•  Identify alternate authorities to serve as role models.  

Consensus/Peer Pressure:  We have a tendency to succumb to peer pressure, both because we want to “fit in” and succeed within an organization, but also because our actual thinking is changed. (Hartman, 2008)

To overcome this obstacle:

•  Keep in mind that you are ultimately responsible for your own actions, and that others will hold you responsibility for these actions.

•  The more mindful we are of this pressure, the less power it has over us.   

•  Build your own group of like-minded individuals to create peer pressure that is more in line with your personal values.

The Inside/Outside Struggle: We do not want to be cast out for being different.  In many cultures, if you diverge, you are shunned.  The consequences for pushing against the in-group of the organization can include: blackballing, excommunication, disfellowship, discharge, expulsion, and denial. (Hartman, 2008)

To overcome this obstacle:  

•  Consider the impact of inaction.  Will your failure to do what’s right result in continual harm to others and/or the violation of others' rights?

•  Keep in mind that once enough people diverge, a new majority arises.

Perception that we have little influence over events: The more control we believe we have over an event, the more we tend to perceive ourselves as responsible for the events we bring about or allow to happen.  Situations where the consequences of our actions are far removed from us particularly give us this perception, even when the impact of our actions is considerable, and typically make it more difficult for us to form the intention to perform moral action and to act upon that intention.  (Jones, 1991)
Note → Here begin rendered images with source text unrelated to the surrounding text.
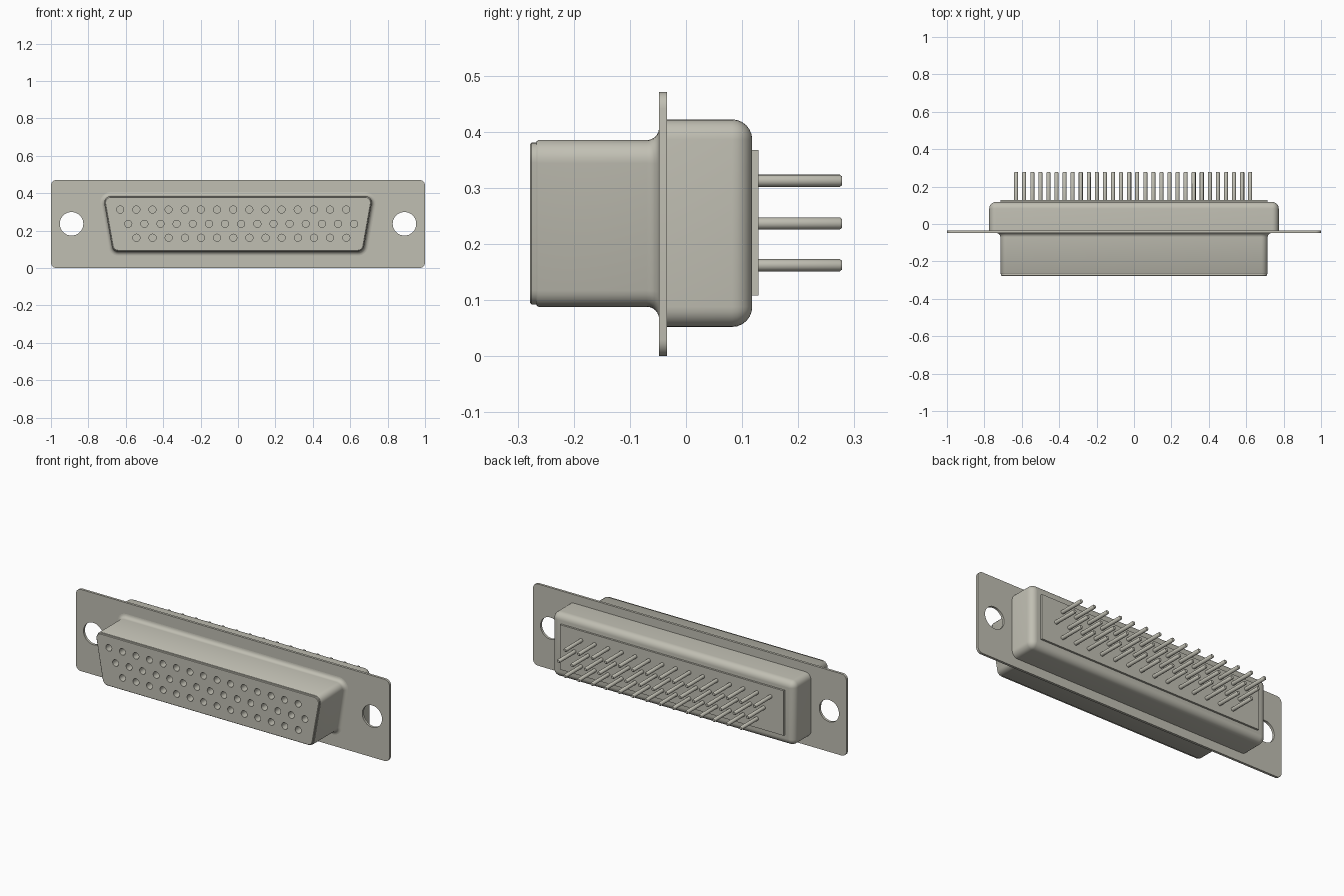
import bpy, bmesh, math
from mathutils import Matrix

if "Cube" in bpy.data.objects:
    bpy.data.objects.remove(bpy.data.objects["Cube"])

metal = bpy.data.materials.new("warm grey metal")
metal.use_nodes = True
COLOUR = (0.53, 0.52, 0.45, 1)
metal.diffuse_color = COLOUR
metal.node_tree.nodes["Principled BSDF"].inputs["Base Color"].default_value = COLOUR


def outline(x_top, x_bottom, z_low, z_high, radius, tilt=0, n=6):
    """Rounded four-sided outline in x, z, given by the centres of its corner arcs."""
    corners = [(x_top, z_high, -tilt, 90), (-x_top, z_high, 90, 180 + tilt),
               (-x_bottom, z_low, 180 + tilt, 270), (x_bottom, z_low, 270, 360 - tilt)]
    pts = []
    for cx, cz, a, b in corners:
        for i in range(n + 1):
            t = math.radians(a + (b - a) * i / n)
            pts.append((cx + radius * math.cos(t), cz + radius * math.sin(t)))
    return pts


def circle(x, z, r, n=24):
    return [(x + r * math.cos(math.tau * i / n), z + r * math.sin(math.tau * i / n))
            for i in range(n)]


def finish(name, bm):
    bmesh.ops.remove_doubles(bm, verts=bm.verts, dist=1e-5)
    bmesh.ops.recalc_face_normals(bm, faces=bm.faces)
    me = bpy.data.meshes.new(name)
    bm.to_mesh(me)
    bm.free()
    me.materials.clear()
    me.materials.append(metal)
    me.shade_smooth()
    me.set_sharp_from_angle(angle=math.radians(35))
    ob = bpy.data.objects.new(name, me)
    bpy.context.collection.objects.link(ob)
    return ob


def loft(name, rings, cap_start=True, cap_end=True):
    """Skin a list of (y, outline) rings."""
    bm = bmesh.new()
    loops = [[bm.verts.new((x, y, z)) for x, z in pts] for y, pts in rings]
    for a, b in zip(loops, loops[1:]):
        for i in range(len(a)):
            j = (i + 1) % len(a)
            bm.faces.new((a[i], a[j], b[j], b[i]))
    if cap_start:
        bm.faces.new(loops[0])
    if cap_end:
        bm.faces.new(loops[-1])
    return finish(name, bm)


def pierced_plate(name, shapes, y0, y1):
    """Extruded plate: the first shape is its edge, the others are holes."""
    cu = bpy.data.curves.new(name + "_profile", 'CURVE')
    cu.dimensions, cu.fill_mode, cu.extrude = '2D', 'BOTH', (y1 - y0) / 2
    for pts in shapes:
        sp = cu.splines.new('POLY')
        sp.points.add(len(pts) - 1)
        for p, (x, z) in zip(sp.points, pts):
            p.co = (x, z, 0, 1)
        sp.use_cyclic_u = True
    tmp = bpy.data.objects.new(name + "_profile", cu)
    bpy.context.collection.objects.link(tmp)
    me = bpy.data.meshes.new_from_object(
        tmp.evaluated_get(bpy.context.evaluated_depsgraph_get()))
    bm = bmesh.new()
    bm.from_mesh(me)
    bm.transform(Matrix.Translation((0, (y0 + y1) / 2, 0)) @ Matrix.Rotation(math.pi / 2, 4, 'X'))
    bpy.data.objects.remove(tmp)
    bpy.data.curves.remove(cu)
    bpy.data.meshes.remove(me)
    return finish(name, bm)


# Contact layout: first x, height, count
PITCH, MID = 0.0863, 0.2365
contacts = [(x0 + PITCH * i, z)
            for x0, z, count in ((-0.63, 0.3125, 15), (-0.587, MID, 15), (-0.543, 0.162, 14))
            for i in range(count)]

# Mounting flange with two screw holes
pierced_plate("mounting_flange",
              [outline(0.97, 0.97, 0.03, 0.441, 0.03),
               circle(-0.89, MID, 0.063, 40), circle(0.89, MID, 0.063, 40)], -0.048, -0.034)

# Front shell: tapered D outline with a flared root
R = 0.035


def d_ring(r):
    drop = 0.227 * math.tan(math.radians(10))
    return outline(0.68, 0.68 - drop, 0.123, 0.35, r, tilt=10)


rings = [(-0.267, d_ring(R - 0.006)), (-0.266, d_ring(R - 0.002)), (-0.263, d_ring(R))]
for i in range(7):
    t = math.pi / 2 * i / 6
    rings.append((-0.07 + 0.022 * math.sin(t), d_ring(R + 0.022 * (1 - math.cos(t)))))
loft("front_shell", rings, False, False)

# Insulator inside the shell: rim, pierced face and solid core
loft("insulator_rim", [(-0.25, d_ring(R - 0.004)), (-0.275, d_ring(R - 0.004)),
                       (-0.278, d_ring(R - 0.007))], False, False)
pierced_plate("socket_face", [d_ring(R - 0.007)] + [circle(x, z, 0.019) for x, z in contacts],
              -0.278, -0.178)
loft("insulator_core", [(-0.178, d_ring(R - 0.007)), (-0.048, d_ring(R - 0.007))])

# Rear shell with rounded back edge
B = 0.036


def rear_ring(r):
    return outline(0.774 - B, 0.774 - B, 0.052 + B, 0.422 - B, r)


rings = [(-0.034, rear_ring(B))]
for i in range(7):
    t = math.pi / 2 * i / 6
    rings.append((0.118 - B + B * math.sin(t), rear_ring(max(B * math.cos(t), 0.0005))))
loft("rear_shell", rings)

# Rear insulator plate
plate = [(0.714, 0.108), (0.714, 0.367), (-0.714, 0.367), (-0.714, 0.108)]
loft("rear_plate", [(0.112, plate), (0.129, plate)])

# Solder pins, all sharing one mesh
pin = loft("pin_1", [(0.12, circle(0, 0, 0.0108, 16)), (0.274, circle(0, 0, 0.0108, 16)),
                     (0.278, circle(0, 0, 0.008, 16))])
for i, (x, z) in enumerate(contacts):
    ob = pin
    if i:
        ob = bpy.data.objects.new(f"pin_{i + 1}", pin.data)
        bpy.context.collection.objects.link(ob)
    ob.location = (x, 0, z)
To overcome this obstacle: Be mindful of the tendency to minimize the importance of your action – particularly in situations where the impact of your actions is not immediately evident.


And a general obstacle, which affects awareness, judgment, and action: lack of experience.  All of the above can be improved with practice and self-reflection.  

To overcome this obstacle:  Ethics education will probably not transform you into an ethical person overnight, but good ethics education that gives you practice dealing with difficult situations and increases awareness and self-reflection about how it is that you approach ethical problems can surely help.  Such tactics have been shown to make people feel more comfortable when faced with ethical challenges and to increase the sophistication of their moral reasoning.

 
Dr. Shlomo Sher
USC Levan Institute for Humanities and Ethics
 


CITED SOURCES:

Bandura, Albert   “Moral Disengagement in the Perpetration of Inhumanities”, Personality and Social Psychology Review, 1999 , Vol. 3, No. 3, 193-209

Drumwright, Minette E. and Murphy, Patrick E., “How Advertising Practitioners View Ethics: Moral Muteness, Moral Myopia, and Moral Imagination.” Journal of Advertising, Summer 2004

Hartman, Laura P. “Ethical Decision-Making: Processes and Frameworks”,   Conference Presentation, 2008

Jones, Thomas M.  “Ethical Decision Making by Individuals in Organizations: An Issue Contingent Model”, The Academy of Management Review; Apr 1991

Josephson, Michael S.  "Making Ethical Decisions", Josephson Institute of Ethics; 2002

Messick, D.M., & Bazerman, M.H. (1996). “Ethical leadership and the psychology of decision making”, Sloan Management Review, 9-22.